*WORK TO BE COMPLETED:*
Output exactly the lines that run from the start of the records to the line with "(.055, .055, .068))", counting both ends, and skip the pictures.

THE DATA below:

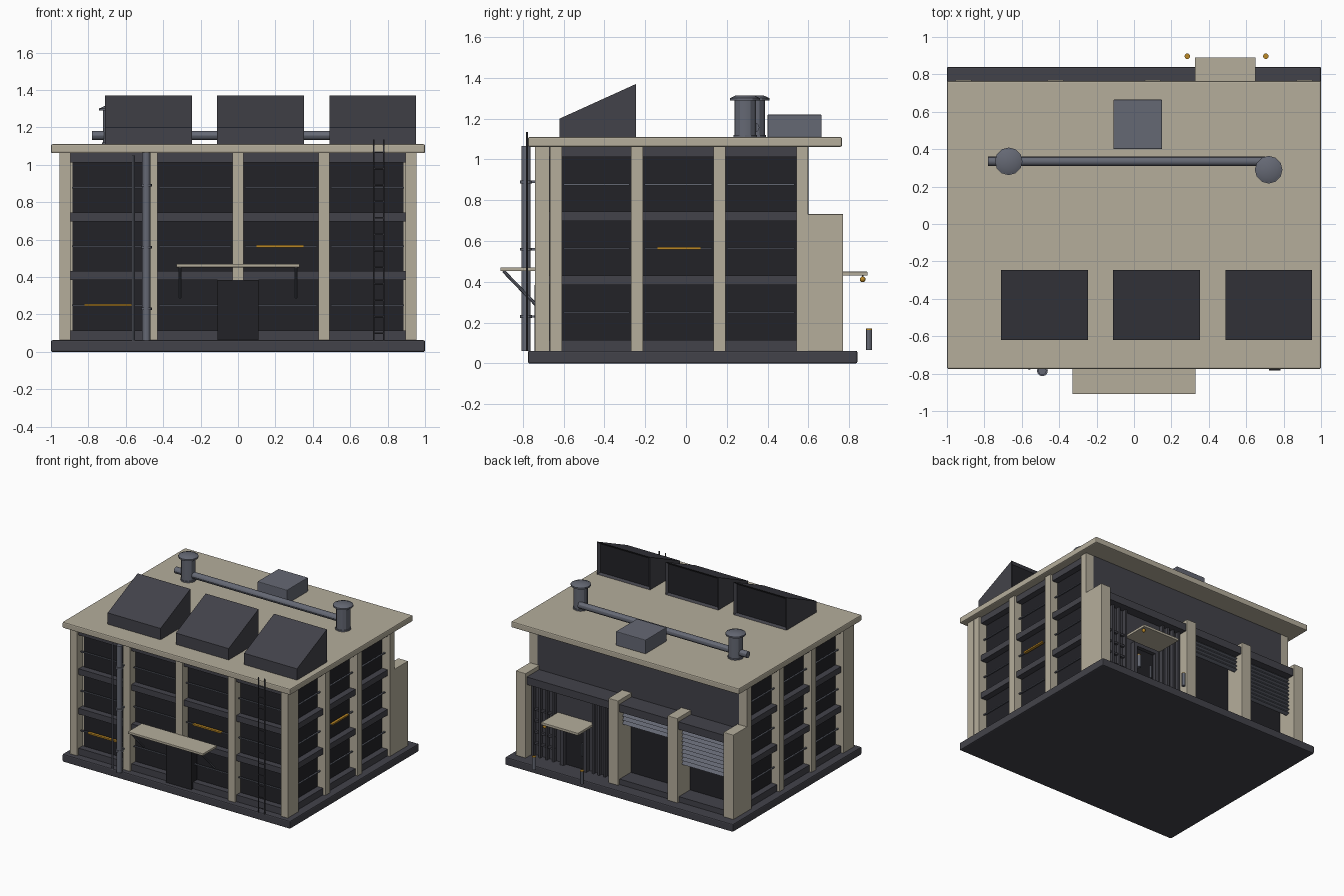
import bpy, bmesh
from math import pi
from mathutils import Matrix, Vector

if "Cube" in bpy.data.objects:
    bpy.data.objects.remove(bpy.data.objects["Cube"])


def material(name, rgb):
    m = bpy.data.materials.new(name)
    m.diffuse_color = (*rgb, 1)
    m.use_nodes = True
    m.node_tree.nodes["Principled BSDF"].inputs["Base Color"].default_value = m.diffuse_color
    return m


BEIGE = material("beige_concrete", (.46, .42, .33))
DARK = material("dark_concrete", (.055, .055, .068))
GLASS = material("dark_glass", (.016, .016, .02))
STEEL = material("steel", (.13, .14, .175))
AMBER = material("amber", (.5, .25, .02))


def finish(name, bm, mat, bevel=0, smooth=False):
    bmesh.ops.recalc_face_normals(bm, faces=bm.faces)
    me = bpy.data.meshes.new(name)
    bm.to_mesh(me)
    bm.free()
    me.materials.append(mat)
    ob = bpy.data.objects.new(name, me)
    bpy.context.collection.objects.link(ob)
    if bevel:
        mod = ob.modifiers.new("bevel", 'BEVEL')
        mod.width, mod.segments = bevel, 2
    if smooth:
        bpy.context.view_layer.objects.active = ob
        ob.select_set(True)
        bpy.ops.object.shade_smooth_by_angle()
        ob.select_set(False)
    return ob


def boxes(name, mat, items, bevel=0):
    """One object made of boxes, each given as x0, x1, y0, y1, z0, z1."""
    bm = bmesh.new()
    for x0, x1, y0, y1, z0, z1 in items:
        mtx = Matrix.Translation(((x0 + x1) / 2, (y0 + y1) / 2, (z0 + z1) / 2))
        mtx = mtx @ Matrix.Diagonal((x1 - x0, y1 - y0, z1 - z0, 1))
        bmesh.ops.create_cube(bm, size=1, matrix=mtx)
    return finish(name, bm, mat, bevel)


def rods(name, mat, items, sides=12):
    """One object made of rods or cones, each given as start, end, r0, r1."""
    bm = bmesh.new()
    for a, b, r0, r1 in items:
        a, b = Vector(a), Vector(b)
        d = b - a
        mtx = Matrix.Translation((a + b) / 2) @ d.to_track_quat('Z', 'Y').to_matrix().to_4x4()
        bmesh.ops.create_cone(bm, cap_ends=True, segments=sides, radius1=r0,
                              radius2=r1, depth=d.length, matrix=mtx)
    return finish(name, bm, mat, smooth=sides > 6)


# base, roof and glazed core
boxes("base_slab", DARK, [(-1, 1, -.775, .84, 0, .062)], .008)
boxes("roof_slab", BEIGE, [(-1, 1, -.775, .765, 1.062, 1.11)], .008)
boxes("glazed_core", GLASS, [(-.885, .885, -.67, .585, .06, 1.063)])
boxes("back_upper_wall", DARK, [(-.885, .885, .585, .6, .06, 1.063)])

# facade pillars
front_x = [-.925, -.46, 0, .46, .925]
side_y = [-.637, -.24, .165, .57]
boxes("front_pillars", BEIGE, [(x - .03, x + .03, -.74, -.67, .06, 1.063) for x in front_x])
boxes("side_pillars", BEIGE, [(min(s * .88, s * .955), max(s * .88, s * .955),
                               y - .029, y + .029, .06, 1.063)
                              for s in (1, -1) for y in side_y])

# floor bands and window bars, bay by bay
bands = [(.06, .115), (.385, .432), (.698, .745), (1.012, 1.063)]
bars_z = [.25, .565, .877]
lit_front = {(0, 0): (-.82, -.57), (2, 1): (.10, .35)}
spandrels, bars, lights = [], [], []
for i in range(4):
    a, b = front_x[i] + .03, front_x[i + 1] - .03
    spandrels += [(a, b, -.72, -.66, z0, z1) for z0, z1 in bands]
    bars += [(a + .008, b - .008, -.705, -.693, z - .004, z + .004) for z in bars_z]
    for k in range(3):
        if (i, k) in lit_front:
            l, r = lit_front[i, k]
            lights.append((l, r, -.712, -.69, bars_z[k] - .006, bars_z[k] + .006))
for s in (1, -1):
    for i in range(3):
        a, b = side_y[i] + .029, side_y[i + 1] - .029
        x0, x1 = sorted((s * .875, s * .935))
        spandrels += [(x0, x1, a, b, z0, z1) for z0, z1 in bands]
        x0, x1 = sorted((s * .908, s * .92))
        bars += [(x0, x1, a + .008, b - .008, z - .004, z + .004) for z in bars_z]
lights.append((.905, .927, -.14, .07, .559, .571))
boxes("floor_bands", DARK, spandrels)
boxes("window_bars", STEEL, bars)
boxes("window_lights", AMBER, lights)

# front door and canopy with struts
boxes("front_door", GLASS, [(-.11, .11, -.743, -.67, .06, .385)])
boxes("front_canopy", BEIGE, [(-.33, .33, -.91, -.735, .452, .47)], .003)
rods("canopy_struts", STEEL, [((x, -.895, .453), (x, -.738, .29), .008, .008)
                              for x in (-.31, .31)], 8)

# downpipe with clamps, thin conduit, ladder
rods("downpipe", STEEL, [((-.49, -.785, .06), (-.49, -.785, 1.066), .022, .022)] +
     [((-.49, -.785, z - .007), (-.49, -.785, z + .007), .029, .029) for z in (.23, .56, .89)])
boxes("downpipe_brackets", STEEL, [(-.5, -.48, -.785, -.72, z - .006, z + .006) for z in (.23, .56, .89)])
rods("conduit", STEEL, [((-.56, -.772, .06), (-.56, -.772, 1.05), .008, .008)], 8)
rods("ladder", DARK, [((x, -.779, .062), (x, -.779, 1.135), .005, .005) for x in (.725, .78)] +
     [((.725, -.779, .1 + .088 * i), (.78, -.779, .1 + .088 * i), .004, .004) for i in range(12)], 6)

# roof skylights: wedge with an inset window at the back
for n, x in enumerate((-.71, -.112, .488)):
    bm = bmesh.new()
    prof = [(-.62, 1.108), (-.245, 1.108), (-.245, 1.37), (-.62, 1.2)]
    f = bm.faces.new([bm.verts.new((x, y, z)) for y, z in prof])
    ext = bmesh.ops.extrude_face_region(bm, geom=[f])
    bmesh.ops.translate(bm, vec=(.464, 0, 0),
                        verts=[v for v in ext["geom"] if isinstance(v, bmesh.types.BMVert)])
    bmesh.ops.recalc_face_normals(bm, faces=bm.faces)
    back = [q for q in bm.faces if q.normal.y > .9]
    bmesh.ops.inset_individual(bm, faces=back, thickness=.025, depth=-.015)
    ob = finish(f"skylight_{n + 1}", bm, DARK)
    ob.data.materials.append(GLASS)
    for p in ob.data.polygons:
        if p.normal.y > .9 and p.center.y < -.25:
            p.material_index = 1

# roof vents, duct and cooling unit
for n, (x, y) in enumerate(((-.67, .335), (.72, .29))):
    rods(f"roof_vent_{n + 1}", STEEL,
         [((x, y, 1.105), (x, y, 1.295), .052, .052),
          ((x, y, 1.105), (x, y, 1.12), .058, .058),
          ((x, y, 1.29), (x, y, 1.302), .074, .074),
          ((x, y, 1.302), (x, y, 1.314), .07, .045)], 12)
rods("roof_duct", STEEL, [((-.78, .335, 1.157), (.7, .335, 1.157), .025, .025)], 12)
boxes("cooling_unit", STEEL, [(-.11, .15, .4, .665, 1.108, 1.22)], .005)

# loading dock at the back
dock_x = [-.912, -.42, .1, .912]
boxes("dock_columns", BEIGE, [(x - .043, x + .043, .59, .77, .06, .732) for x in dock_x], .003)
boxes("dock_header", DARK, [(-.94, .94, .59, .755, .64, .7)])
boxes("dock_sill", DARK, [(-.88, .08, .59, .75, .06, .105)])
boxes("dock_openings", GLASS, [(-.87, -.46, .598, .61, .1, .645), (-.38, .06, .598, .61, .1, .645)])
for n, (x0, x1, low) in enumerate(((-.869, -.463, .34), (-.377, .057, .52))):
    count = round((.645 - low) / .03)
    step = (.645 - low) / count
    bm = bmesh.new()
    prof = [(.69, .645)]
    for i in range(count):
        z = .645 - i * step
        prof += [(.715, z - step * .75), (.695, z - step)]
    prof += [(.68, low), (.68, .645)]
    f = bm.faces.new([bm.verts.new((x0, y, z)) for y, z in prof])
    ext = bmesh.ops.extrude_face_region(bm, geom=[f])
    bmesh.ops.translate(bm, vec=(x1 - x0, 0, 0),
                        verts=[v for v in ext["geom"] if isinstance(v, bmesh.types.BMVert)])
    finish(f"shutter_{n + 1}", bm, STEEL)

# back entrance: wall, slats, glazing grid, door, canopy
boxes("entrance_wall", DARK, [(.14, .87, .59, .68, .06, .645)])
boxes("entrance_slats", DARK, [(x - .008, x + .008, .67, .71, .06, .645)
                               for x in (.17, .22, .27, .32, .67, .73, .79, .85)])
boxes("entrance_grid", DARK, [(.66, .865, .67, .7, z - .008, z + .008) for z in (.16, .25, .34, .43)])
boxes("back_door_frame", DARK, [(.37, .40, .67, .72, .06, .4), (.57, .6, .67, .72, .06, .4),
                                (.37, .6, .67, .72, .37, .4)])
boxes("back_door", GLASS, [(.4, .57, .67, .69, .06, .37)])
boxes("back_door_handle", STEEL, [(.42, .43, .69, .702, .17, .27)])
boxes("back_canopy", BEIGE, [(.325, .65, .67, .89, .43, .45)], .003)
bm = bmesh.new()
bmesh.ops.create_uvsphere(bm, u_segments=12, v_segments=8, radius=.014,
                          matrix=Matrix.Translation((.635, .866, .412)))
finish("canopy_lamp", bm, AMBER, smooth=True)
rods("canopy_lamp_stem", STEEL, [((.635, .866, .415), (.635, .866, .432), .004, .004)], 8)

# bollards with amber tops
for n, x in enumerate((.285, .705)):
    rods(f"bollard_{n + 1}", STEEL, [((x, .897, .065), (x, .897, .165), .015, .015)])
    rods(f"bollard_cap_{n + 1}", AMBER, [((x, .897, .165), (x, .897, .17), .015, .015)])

End of THE DATA.

*EXPECTED ANSWER:*
import bpy, bmesh
from math import pi
from mathutils import Matrix, Vector

if "Cube" in bpy.data.objects:
    bpy.data.objects.remove(bpy.data.objects["Cube"])


def material(name, rgb):
    m = bpy.data.materials.new(name)
    m.diffuse_color = (*rgb, 1)
    m.use_nodes = True
    m.node_tree.nodes["Principled BSDF"].inputs["Base Color"].default_value = m.diffuse_color
    return m


BEIGE = material("beige_concrete", (.46, .42, .33))
DARK = material("dark_concrete", (.055, .055, .068))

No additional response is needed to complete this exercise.